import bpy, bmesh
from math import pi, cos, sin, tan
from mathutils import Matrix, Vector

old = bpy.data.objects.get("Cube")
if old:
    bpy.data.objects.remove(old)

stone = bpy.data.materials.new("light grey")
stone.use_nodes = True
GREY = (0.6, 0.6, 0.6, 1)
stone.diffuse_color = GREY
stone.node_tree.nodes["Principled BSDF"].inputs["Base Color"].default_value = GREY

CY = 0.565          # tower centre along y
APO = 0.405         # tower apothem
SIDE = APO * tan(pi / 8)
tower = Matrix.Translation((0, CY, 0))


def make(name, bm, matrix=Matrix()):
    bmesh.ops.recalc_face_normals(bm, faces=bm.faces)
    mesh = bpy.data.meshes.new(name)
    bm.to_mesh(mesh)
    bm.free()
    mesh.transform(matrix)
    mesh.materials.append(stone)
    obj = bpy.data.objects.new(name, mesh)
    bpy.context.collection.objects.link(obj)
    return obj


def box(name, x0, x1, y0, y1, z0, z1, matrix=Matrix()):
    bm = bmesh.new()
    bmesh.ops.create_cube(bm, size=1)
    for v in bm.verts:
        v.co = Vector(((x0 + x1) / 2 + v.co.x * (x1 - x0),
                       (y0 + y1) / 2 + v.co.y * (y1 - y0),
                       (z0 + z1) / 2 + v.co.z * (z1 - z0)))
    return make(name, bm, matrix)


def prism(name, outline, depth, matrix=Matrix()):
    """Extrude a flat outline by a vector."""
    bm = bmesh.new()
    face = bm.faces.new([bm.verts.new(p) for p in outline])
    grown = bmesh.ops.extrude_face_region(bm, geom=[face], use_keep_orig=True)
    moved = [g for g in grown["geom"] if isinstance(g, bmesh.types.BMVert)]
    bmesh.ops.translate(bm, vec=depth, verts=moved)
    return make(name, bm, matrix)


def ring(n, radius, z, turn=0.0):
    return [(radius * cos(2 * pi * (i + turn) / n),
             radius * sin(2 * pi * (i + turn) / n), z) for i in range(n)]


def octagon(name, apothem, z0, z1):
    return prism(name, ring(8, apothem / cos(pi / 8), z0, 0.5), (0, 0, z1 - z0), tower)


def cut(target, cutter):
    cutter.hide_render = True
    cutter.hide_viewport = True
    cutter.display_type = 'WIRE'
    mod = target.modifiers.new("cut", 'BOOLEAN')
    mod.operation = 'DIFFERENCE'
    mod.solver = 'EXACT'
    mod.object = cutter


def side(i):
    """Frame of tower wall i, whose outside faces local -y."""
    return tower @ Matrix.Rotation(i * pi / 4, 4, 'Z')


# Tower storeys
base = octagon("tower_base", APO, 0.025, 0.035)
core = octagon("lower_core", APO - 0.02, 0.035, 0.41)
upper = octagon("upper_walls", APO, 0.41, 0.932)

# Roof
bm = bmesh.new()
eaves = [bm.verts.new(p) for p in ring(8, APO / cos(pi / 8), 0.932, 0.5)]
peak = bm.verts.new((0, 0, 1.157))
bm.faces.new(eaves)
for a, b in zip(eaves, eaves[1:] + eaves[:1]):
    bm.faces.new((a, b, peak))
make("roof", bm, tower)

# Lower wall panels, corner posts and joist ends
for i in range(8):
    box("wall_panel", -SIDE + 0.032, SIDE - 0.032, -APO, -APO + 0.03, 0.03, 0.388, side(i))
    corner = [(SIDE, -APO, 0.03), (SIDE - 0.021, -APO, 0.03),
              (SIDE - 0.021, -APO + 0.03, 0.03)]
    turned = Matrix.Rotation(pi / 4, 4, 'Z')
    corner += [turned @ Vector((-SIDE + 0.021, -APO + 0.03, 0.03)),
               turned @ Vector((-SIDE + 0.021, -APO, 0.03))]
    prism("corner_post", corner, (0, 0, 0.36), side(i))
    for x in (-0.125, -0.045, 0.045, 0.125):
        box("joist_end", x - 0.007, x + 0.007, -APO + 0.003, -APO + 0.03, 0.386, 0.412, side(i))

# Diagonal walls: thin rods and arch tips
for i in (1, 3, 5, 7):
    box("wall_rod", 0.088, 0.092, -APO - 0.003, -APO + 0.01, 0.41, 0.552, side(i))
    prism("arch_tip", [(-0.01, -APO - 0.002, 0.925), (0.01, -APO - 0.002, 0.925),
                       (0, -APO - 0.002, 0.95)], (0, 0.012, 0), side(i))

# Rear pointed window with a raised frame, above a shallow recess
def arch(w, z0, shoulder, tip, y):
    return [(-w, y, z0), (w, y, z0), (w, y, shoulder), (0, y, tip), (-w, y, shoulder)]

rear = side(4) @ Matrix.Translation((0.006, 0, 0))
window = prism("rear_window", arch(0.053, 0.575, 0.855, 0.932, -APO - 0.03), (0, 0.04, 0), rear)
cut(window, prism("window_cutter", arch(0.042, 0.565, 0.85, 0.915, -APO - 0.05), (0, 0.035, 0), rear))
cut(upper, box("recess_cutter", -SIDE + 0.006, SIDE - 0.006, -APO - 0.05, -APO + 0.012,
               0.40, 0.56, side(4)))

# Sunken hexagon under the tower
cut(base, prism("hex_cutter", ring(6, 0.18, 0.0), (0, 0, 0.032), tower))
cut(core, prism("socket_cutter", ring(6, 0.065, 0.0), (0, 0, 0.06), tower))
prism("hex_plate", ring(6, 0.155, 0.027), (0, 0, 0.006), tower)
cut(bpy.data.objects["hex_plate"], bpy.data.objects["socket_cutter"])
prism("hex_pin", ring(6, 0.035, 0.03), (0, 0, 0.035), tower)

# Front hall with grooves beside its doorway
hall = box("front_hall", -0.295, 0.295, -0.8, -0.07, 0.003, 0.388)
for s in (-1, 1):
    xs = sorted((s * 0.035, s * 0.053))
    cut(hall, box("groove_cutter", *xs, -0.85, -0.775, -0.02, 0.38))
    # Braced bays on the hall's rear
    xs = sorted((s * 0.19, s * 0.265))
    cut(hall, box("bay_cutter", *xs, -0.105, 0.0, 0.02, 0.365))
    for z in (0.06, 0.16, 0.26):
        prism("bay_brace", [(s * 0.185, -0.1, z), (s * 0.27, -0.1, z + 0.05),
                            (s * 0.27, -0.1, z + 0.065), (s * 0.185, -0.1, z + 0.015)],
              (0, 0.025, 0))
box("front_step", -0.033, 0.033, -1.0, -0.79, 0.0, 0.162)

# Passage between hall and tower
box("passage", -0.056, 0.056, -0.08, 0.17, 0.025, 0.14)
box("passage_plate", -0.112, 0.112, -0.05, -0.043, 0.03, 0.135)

• • • • • • •

§ INSTRUCTIONS TO FOLLOW:
Tally the lines in the records above that contain the word "import", and give only that number.

§ SOLVED PROBLEM:
3